Podgorica, 28th of June 2016
The Law on Salaries in the Public Sector that the Montenegrin Government adopted in February this year has recently entered into force. According to Rade Vojvodić, a director of Radio and Television of Montenegro (RTCG), the law “exerts pressure on the autonomy of the public broadcaster”.
Both professional organizations and media professionals agree with this statement. According to the new law, employees of RTCG shall be treated as civil servants. The controversial law was passed with the votes of the ruling Democratic Party of Socialists (DPS) and the Positive Montenegro (PCG).
“This is a typical pressure on the Public Broadcaster,” said Vojvodić. He pointed out that according to this law, the management of RTCG is – inter alia – obliged to submit to the Ministry of Finance a list of salaries by the fifth day of each month, and that any minister who is not satisfied with the editorial policy can put pressure on the management of RTCG. “Under this Law, RTCG has no financial independence so it cannot ensure the editorial independence as well” he said.
Goran Djurovic, a member of the RTCG Council, believes the Law puts pressure on the Public Broadcaster.
“The new Law on Salaries should not be applied to RTCG because when following the rules that apply to civil servants it may influence the financial independence of the Public Broadcaster,” said Djurovic.

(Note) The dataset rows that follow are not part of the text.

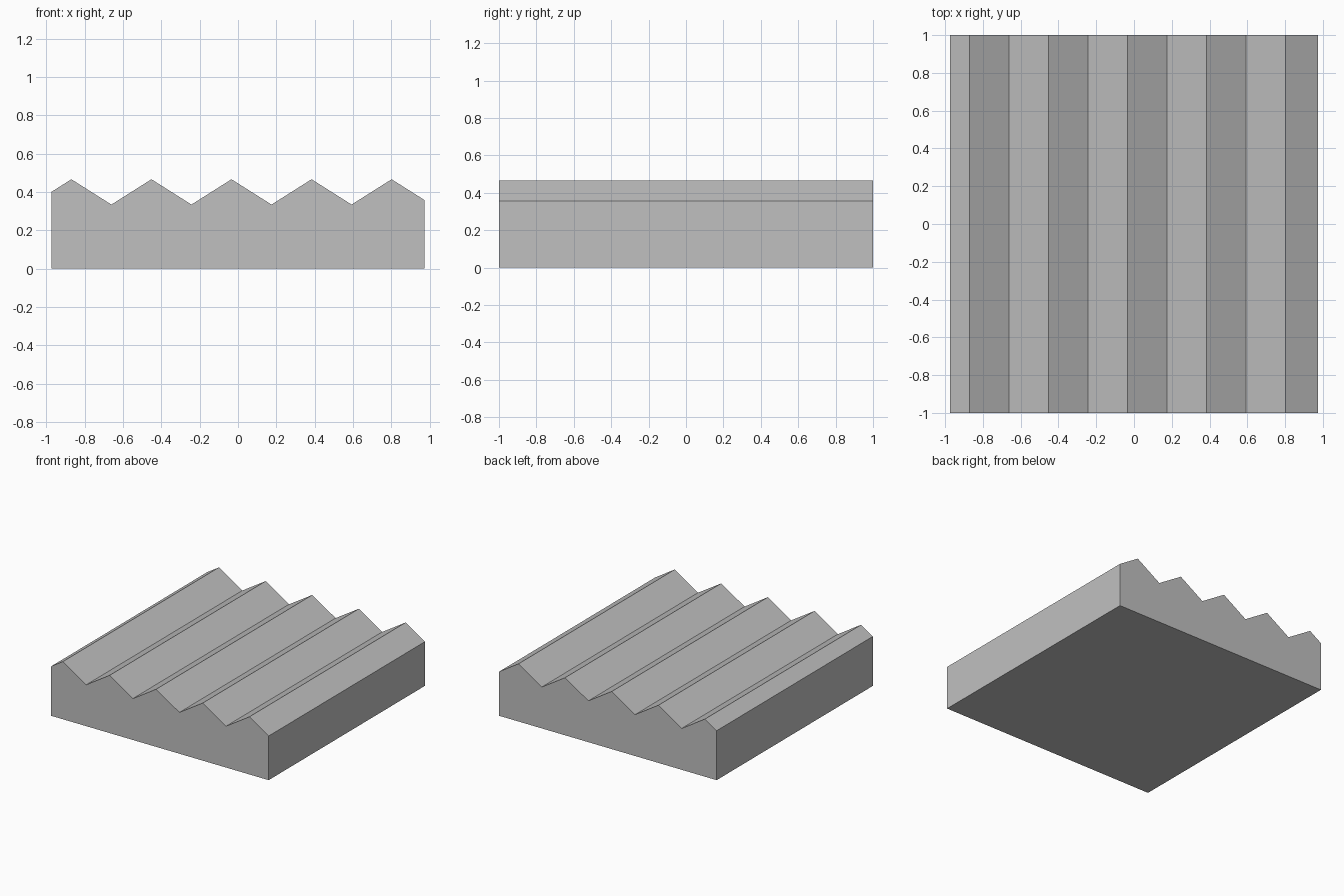
import bpy
import bmesh

cube = bpy.data.objects.get("Cube")
if cube:
    bpy.data.objects.remove(cube, do_unlink=True)

# Plain grey material
GREY = (0.53, 0.53, 0.53, 1.0)
grey = bpy.data.materials.new("plain grey")
grey.use_nodes = True
grey.diffuse_color = GREY
grey.node_tree.nodes["Principled BSDF"].inputs["Base Color"].default_value = GREY

# Block size and ridge spacing
HALF_X, HALF_Y = 0.975, 1.0
PEAK, VALLEY = 0.467, 0.335
FIRST_PEAK, STEP, RIDGES = -0.87, 0.209, 5
SLOPE = (PEAK - VALLEY) / STEP

# Zigzag profile, clipped at both ends of the block
last_peak = FIRST_PEAK + 2 * STEP * (RIDGES - 1)
profile = [(-HALF_X, 0), (-HALF_X, PEAK - SLOPE * (FIRST_PEAK + HALF_X))]
for i in range(2 * RIDGES - 1):
    profile.append((FIRST_PEAK + i * STEP, VALLEY if i % 2 else PEAK))
profile += [(HALF_X, PEAK - SLOPE * (HALF_X - last_peak)), (HALF_X, 0)]

# Extrude the profile from front to back
bm = bmesh.new()
face = bm.faces.new([bm.verts.new((x, -HALF_Y, z)) for x, z in profile])
result = bmesh.ops.extrude_face_region(bm, geom=[face], use_keep_orig=True)
moved = [v for v in result["geom"] if isinstance(v, bmesh.types.BMVert)]
bmesh.ops.translate(bm, verts=moved, vec=(0, 2 * HALF_Y, 0))
bmesh.ops.recalc_face_normals(bm, faces=bm.faces)

mesh = bpy.data.meshes.new("ridged_block")
bm.to_mesh(mesh)
bm.free()
mesh.materials.append(grey)
block = bpy.data.objects.new("ridged_block", mesh)
bpy.context.collection.objects.link(block)
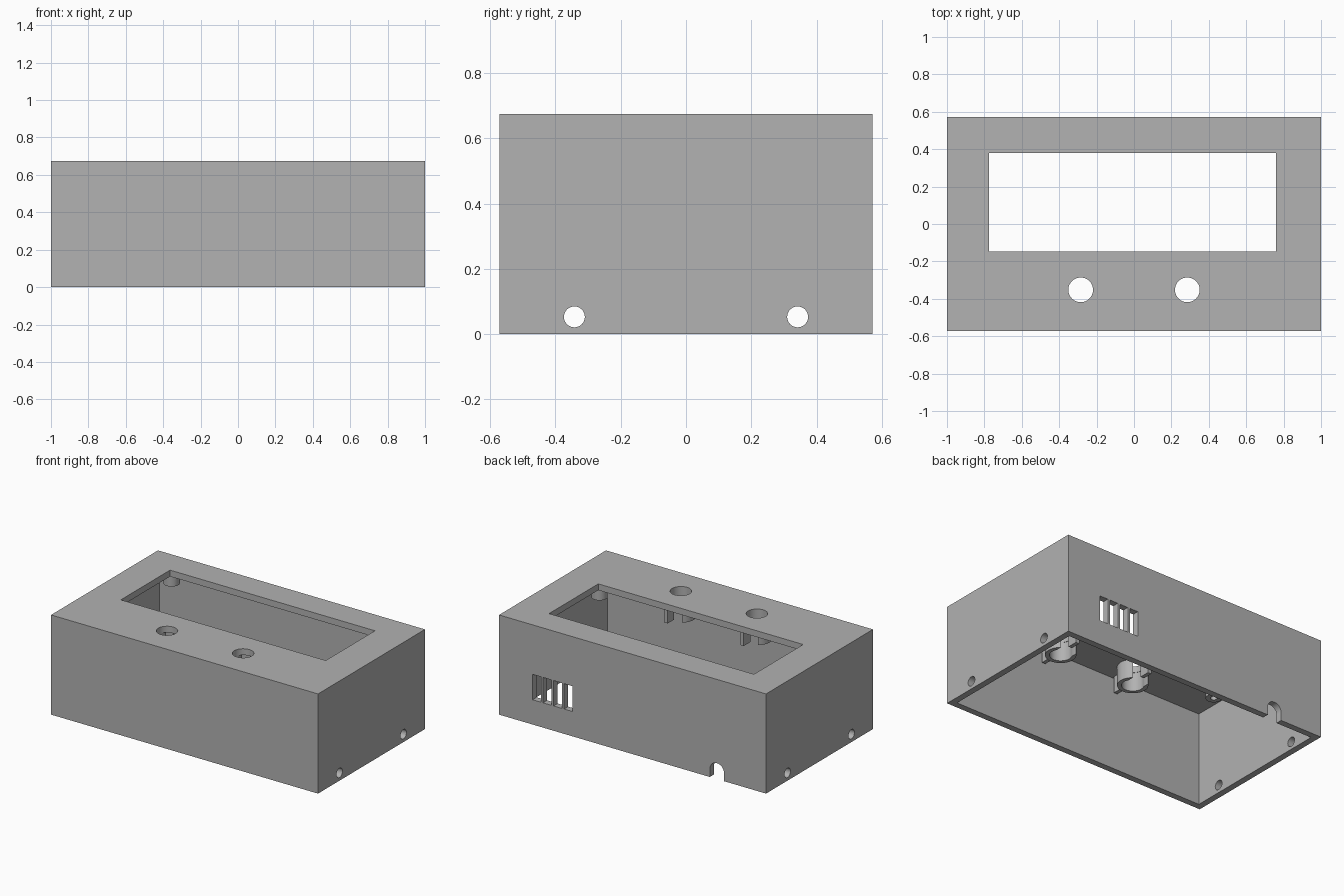
import bpy
import bmesh
import math
from mathutils import Matrix, Vector

default = bpy.data.objects.get("Cube")
if default:
    bpy.data.objects.remove(default, do_unlink=True)

grey = bpy.data.materials.new("plain grey")
grey.use_nodes = True
grey.diffuse_color = (0.445, 0.445, 0.445, 1)
grey.node_tree.nodes["Principled BSDF"].inputs["Base Color"].default_value = grey.diffuse_color

W, D, H, T = 2.0, 1.144, 0.675, 0.043
CEIL = H - T


def make(name, bm):
    mesh = bpy.data.meshes.new(name)
    bm.to_mesh(mesh)
    bm.free()
    mesh.materials.append(grey)
    obj = bpy.data.objects.new(name, mesh)
    bpy.context.collection.objects.link(obj)
    return obj


def box(name, lo, hi):
    lo, hi = Vector(lo), Vector(hi)
    bm = bmesh.new()
    m = Matrix.Translation((lo + hi) / 2) @ Matrix.Diagonal((*(hi - lo), 1))
    bmesh.ops.create_cube(bm, size=1, matrix=m)
    return make(name, bm)


def rod(name, centre, radius, length, axis="Z", sides=48):
    turn = {"X": Matrix.Rotation(math.pi / 2, 4, "Y"),
            "Y": Matrix.Rotation(math.pi / 2, 4, "X"),
            "Z": Matrix.Identity(4)}[axis]
    bm = bmesh.new()
    bmesh.ops.create_cone(bm, cap_ends=True, segments=sides, radius1=radius,
                          radius2=radius, depth=length,
                          matrix=Matrix.Translation(centre) @ turn)
    return make(name, bm)


def cut(target, cutters):
    for cutter in cutters:
        cutter.hide_render = True
        mod = target.modifiers.new("cut", "BOOLEAN")
        mod.operation = "DIFFERENCE"
        mod.solver = "EXACT"
        mod.object = cutter
    bpy.context.view_layer.update()
    graph = bpy.context.evaluated_depsgraph_get()
    mesh = bpy.data.meshes.new_from_object(target.evaluated_get(graph))
    target.modifiers.clear()
    target.data = mesh
    for cutter in cutters:
        bpy.data.objects.remove(cutter, do_unlink=True)


def smooth(obj):
    bpy.ops.object.select_all(action="DESELECT")
    obj.select_set(True)
    bpy.context.view_layer.objects.active = obj
    bpy.ops.object.shade_smooth_by_angle(angle=math.radians(30))


# Open-bottomed case with a display window
case = box("case_shell", (-W / 2, -D / 2, 0), (W / 2, D / 2, H))
holes = [
    box("cavity", (-W / 2 + T, -D / 2 + T, -0.1), (W / 2 - T, D / 2 - T, CEIL)),
    box("window", (-0.775, -0.147, 0.5), (0.76, 0.38, 0.8)),
]

# Button holes, side screw holes, vent slots and cable notch
for x in (-0.285, 0.285):
    holes.append(rod("button_hole", (x, -0.352, H), 0.066, 0.3))
for x in (-1, 1):
    for y in (-0.342, 0.342):
        holes.append(rod("screw_hole", (x, y, 0.053), 0.032, 0.2, "X"))
for i in range(4):
    x = 0.45 + i * 0.079
    holes.append(box("vent_slot", (x, 0.45, 0.168), (x + 0.062, 0.7, 0.34)))
holes.append(rod("cable_arch", (-0.632, 0.55, 0.055), 0.053, 0.2, "Y"))
holes.append(box("cable_slot", (-0.685, 0.45, -0.05), (-0.579, 0.65, 0.055)))
cut(case, holes)
smooth(case)

# Slotted button guides with a support rib at front and back
for side, x in (("right", -0.285), ("left", 0.285)):
    y = -0.352
    guide = rod(side + "_button_guide", (x, y, 0.57), 0.095, 0.13)
    cut(guide, [rod("bore", (x, y, 0.57), 0.068, 0.3),
                box("slot", (x - 0.06, y, 0.4), (x + 0.06, y + 0.2, 0.7))])
    smooth(guide)
    for end, s in (("front", -1), ("back", 1)):
        near, far = sorted((y + s * 0.09, y + s * 0.16))
        box(f"{side}_{end}_guide_rib", (x - 0.013, near, 0.52),
            (x + 0.013, far, CEIL + 0.005))

# Display mounting posts around the window
for side, x in (("right", -0.812), ("left", 0.798)):
    for end, y in (("front", -0.215), ("back", 0.45)):
        post = rod(f"{side}_{end}_display_post", (x, y, 0.595), 0.05, 0.09)
        cut(post, [rod("pilot", (x, y, 0.56), 0.02, 0.12)])
        smooth(post)
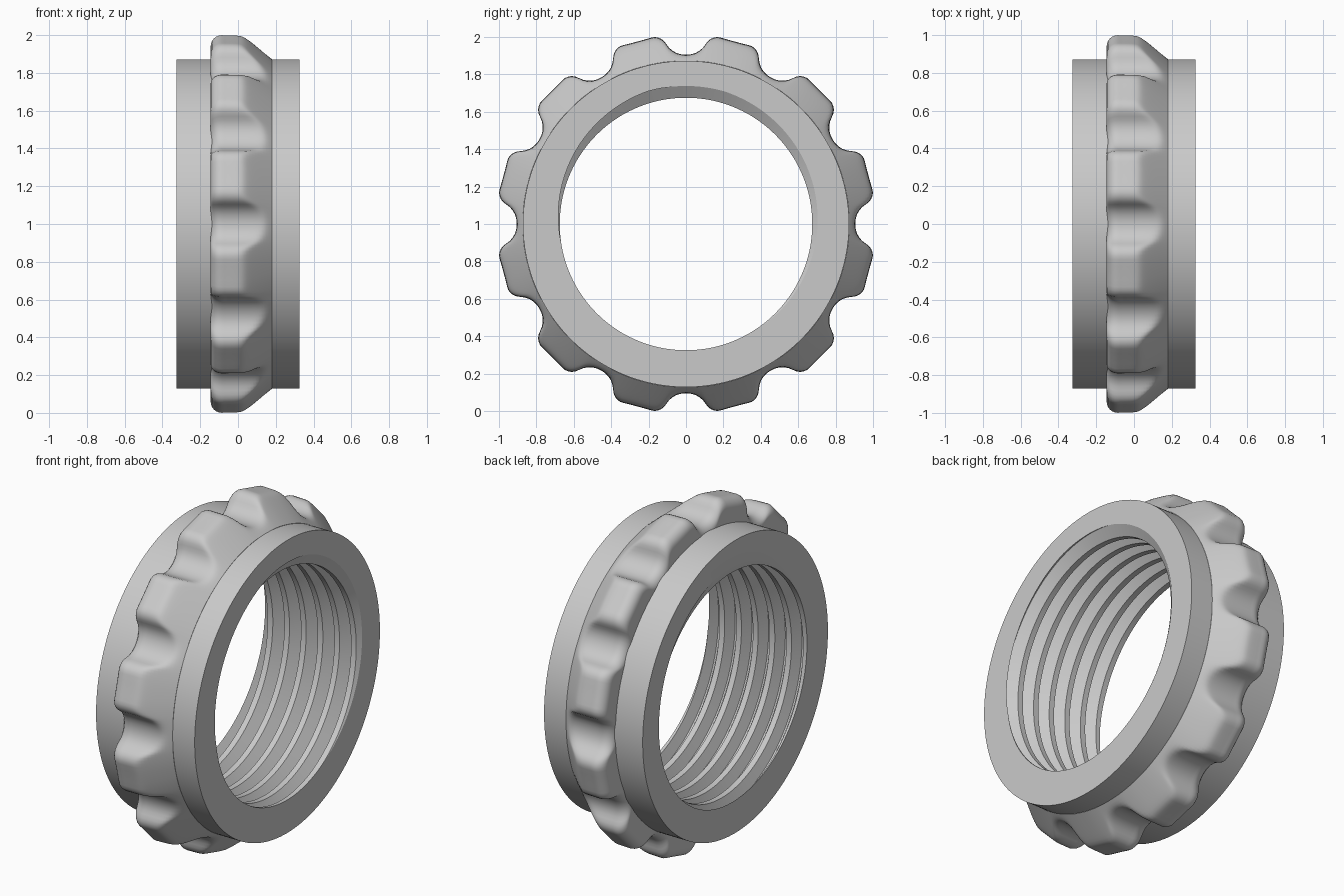
import bpy, bmesh
from math import sin, cos, pi, sqrt, radians, atan2, hypot

if "Cube" in bpy.data.objects:
    bpy.data.objects.remove(bpy.data.objects["Cube"])

grey = bpy.data.materials.new("light_grey")
grey.use_nodes = True
COLOUR = (0.59, 0.59, 0.59, 1)
grey.diffuse_color = COLOUR
grey.node_tree.nodes["Principled BSDF"].inputs["Base Color"].default_value = COLOUR


def skin(name, columns, angle):
    """Join closed sections, each a list of (x, y, z), into a ring."""
    bm = bmesh.new()
    rows = [[bm.verts.new(p) for p in col] for col in columns]
    n = len(rows[0])
    for a, b in zip(rows, rows[1:]):
        for j in range(n):
            k = (j + 1) % n
            bm.faces.new((a[j], a[k], b[k], b[j]))
    bmesh.ops.remove_doubles(bm, verts=bm.verts, dist=1e-5)
    bmesh.ops.dissolve_degenerate(bm, edges=bm.edges, dist=1e-5)
    bmesh.ops.recalc_face_normals(bm, faces=bm.faces)
    mesh = bpy.data.meshes.new(name)
    bm.to_mesh(mesh)
    bm.free()
    mesh.materials.append(grey)
    obj = bpy.data.objects.new(name, mesh)
    bpy.context.collection.objects.link(obj)
    bpy.ops.object.select_all(action="DESELECT")
    obj.select_set(True)
    bpy.context.view_layer.objects.active = obj
    bpy.ops.object.shade_smooth_by_angle(angle=radians(angle))


def around(section, phi):
    """Place (x, radius) pairs at an angle about the raised axis."""
    return [(x, r * cos(phi), 1 + r * sin(phi)) for x, r in section]


# Threaded sleeve: the bore carries a helical groove, steeper on one flank
HALF, OUTER, CREST, ROOT = 0.325, 0.872, 0.675, 0.738
PITCH = 0.11
GROOVE = [(-0.046, CREST), (-0.005, ROOT), (0.005, ROOT), (0.03, CREST)]


def clip(a, b):
    """Clip the segment a-b to the sleeve's length."""
    result = []
    for x, r in (a, b):
        end = max(-HALF, min(HALF, x))
        if a[0] < end < b[0]:
            r = a[1] + (b[1] - a[1]) * (end - a[0]) / (b[0] - a[0])
        result.append((end, r))
    return result


def sleeve_section(phi):
    start = HALF - PITCH * (phi - pi / 2) / (2 * pi)
    thread = [(start + turn * PITCH + x, r)
              for turn in range(-8, 3) for x, r in GROOVE]
    section = [(-HALF, OUTER)]
    first, last = None, None
    for a, b in zip(thread, thread[1:]):
        p, q = clip(a, b)
        if a[0] <= -HALF < b[0]:
            first = p
        if a[0] < HALF <= b[0]:
            last = q
    for x, r in thread:
        if x <= -HALF:
            section.append(first)
        elif x >= HALF:
            section.append(last)
        else:
            section.append((x, r))
    return section + [(HALF, OUTER)]


STEPS = 180
angles = [2 * pi * i / STEPS for i in range(STEPS + 1)]
skin("threaded_sleeve", [around(sleeve_section(a), a) for a in angles], 25)

# Grip flange: twelve lobes with scooped notches and a conical side
half_notch = [(0, 0.905), (0.025, 0.907), (0.05, 0.914), (0.072, 0.926),
              (0.09, 0.942), (0.104, 0.96), (0.117, 0.977), (0.133, 0.99),
              (0.15, 0.997), (0.17, 0.9995), (0.19, 0.995), (0.225, 0.985)]
half = [(atan2(s, h), hypot(s, h)) for s, h in half_notch]
sector = half + [(pi / 6 - a, r) for a, r in reversed(half[1:])]
outline = [(a + k * pi / 6, r) for k in range(12) for a, r in sector]
outline.append((2 * pi, outline[0][1]))

LEFT, RIGHT, ROUND = -0.145, 0.18, 0.06


def soft_min(a, b):
    return (a + b - sqrt((a - b) ** 2 + 0.0003)) / 2


def flange_section(radius):
    section = [(LEFT, 0.85)]
    for i in range(7):
        t = i / 6 * pi / 2
        section.append((LEFT + ROUND * (1 - cos(t)),
                        radius - ROUND * (1 - sin(t))))
    x0 = LEFT + ROUND
    for i in range(1, 19):
        x = x0 + (RIGHT - x0) * i / 18
        section.append((x, soft_min(radius, 0.874 + 0.9 * (RIGHT - x))))
    return section + [(RIGHT, 0.85)]


skin("grip_flange", [around(flange_section(r), a) for a, r in outline], 45)
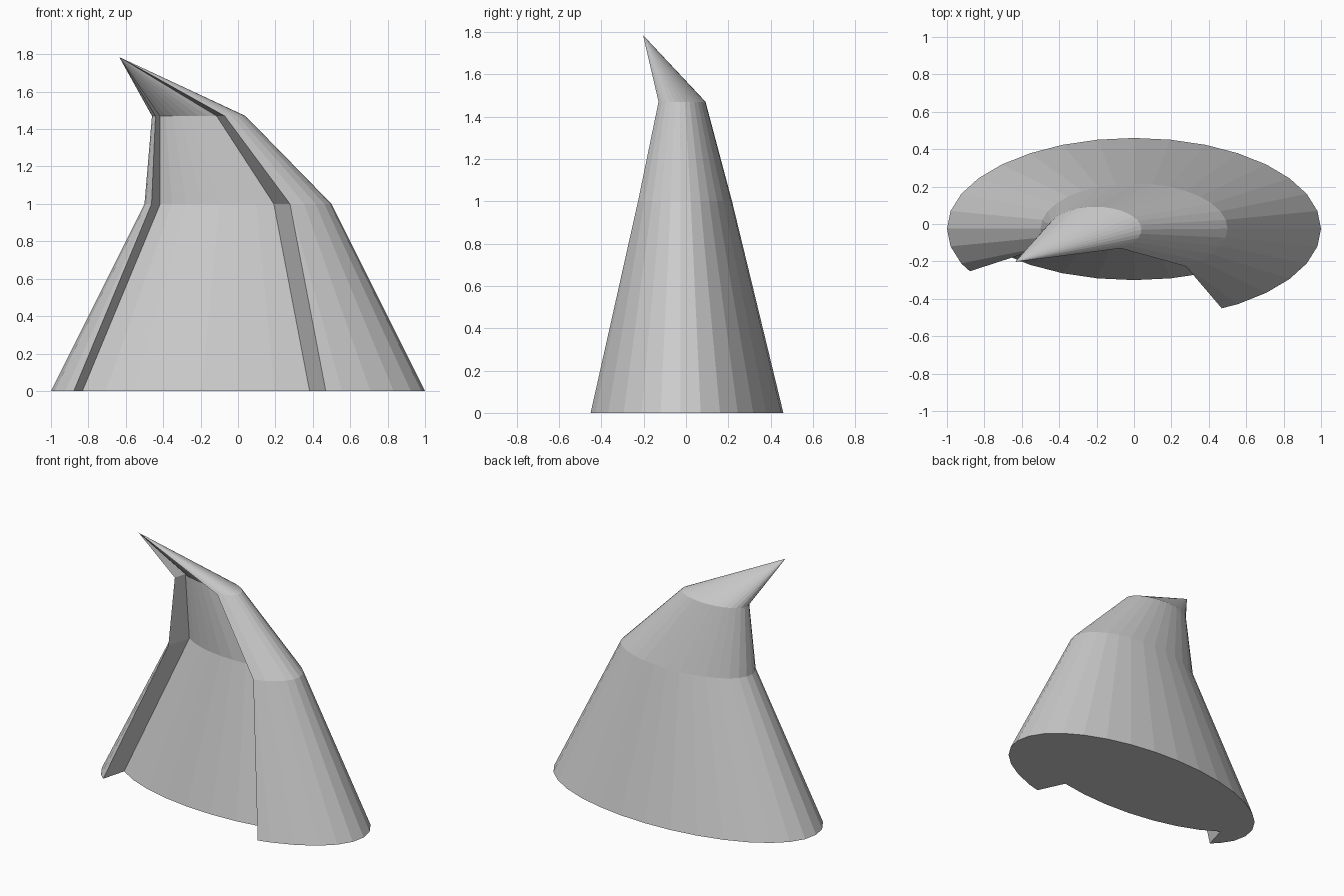
import bpy, bmesh
from math import sin, cos, pi

if "Cube" in bpy.data.objects:
    bpy.data.objects.remove(bpy.data.objects["Cube"])

# Each level: centre x, centre y, scale, height, recess depth, slide of the opening edges
levels = [
    (0.0, -0.025, 1.0, 0.0, 0.21, 0.5),
    (0.0, -0.025, 0.5, 1.0, 0.21, 0.0),
    (-0.21, -0.029, 0.25, 1.47, 0.105, 0.0),
    (-0.635, -0.203, 0.0, 1.785, 0.0, 0.0),
]
RX, RY, SEG = 1.0, 0.485, 32


def ring(cx, cy, s, z, recess, slide):
    def point(i, push=0.0):
        a = 2 * pi * i / SEG
        return (cx + s * RX * cos(a), cy + s * RY * sin(a) + push, z)

    def between(i, j, t):
        return tuple(a + (b - a) * t for a, b in zip(point(i), point(j)))

    outer = [point(i) for i in range(-5, 19)]
    inner = [point(i, recess) for i in range(19, 27)]
    return outer + [between(18, 19, slide)] + inner + [between(27, 26, slide)]


# Hooded cloak: lofted rings with a recessed front opening and closed base
bm = bmesh.new()
rings = [[bm.verts.new(p) for p in ring(*lv)] for lv in levels]
for low, high in zip(rings, rings[1:]):
    n = len(low)
    for k in range(n):
        m = (k + 1) % n
        bm.faces.new((low[k], low[m], high[m], high[k]))
bm.faces.new(rings[0][::-1])
bmesh.ops.remove_doubles(bm, verts=bm.verts, dist=0.0005)
bmesh.ops.recalc_face_normals(bm, faces=bm.faces)

mesh = bpy.data.meshes.new("hooded_cloak")
bm.to_mesh(mesh)
bm.free()
cloak = bpy.data.objects.new("hooded_cloak", mesh)
bpy.context.collection.objects.link(cloak)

Following the 2010 amendments of media laws, RTCG is again financed from the state budget, which – according to the civil society and the opposition parties – is a return to the nineties, when RTCG was a state owned television. Back then, according to regulations, RTCG was supposed to receive 1.20 percent of the current state budget.
This article is a contribution of the SEE Media Partnership for Media Development co-funded by the the Civil Society Facility, Media Freedom and Accountability Programme, EuropeAid/134613/C/ACT/MULTI
This document has been produced with the financial assistance of the European Union. The contents are the sole responsibility of the Montenegro Media Institute and can under no circumstances be regarded as reflecting the position of the EU.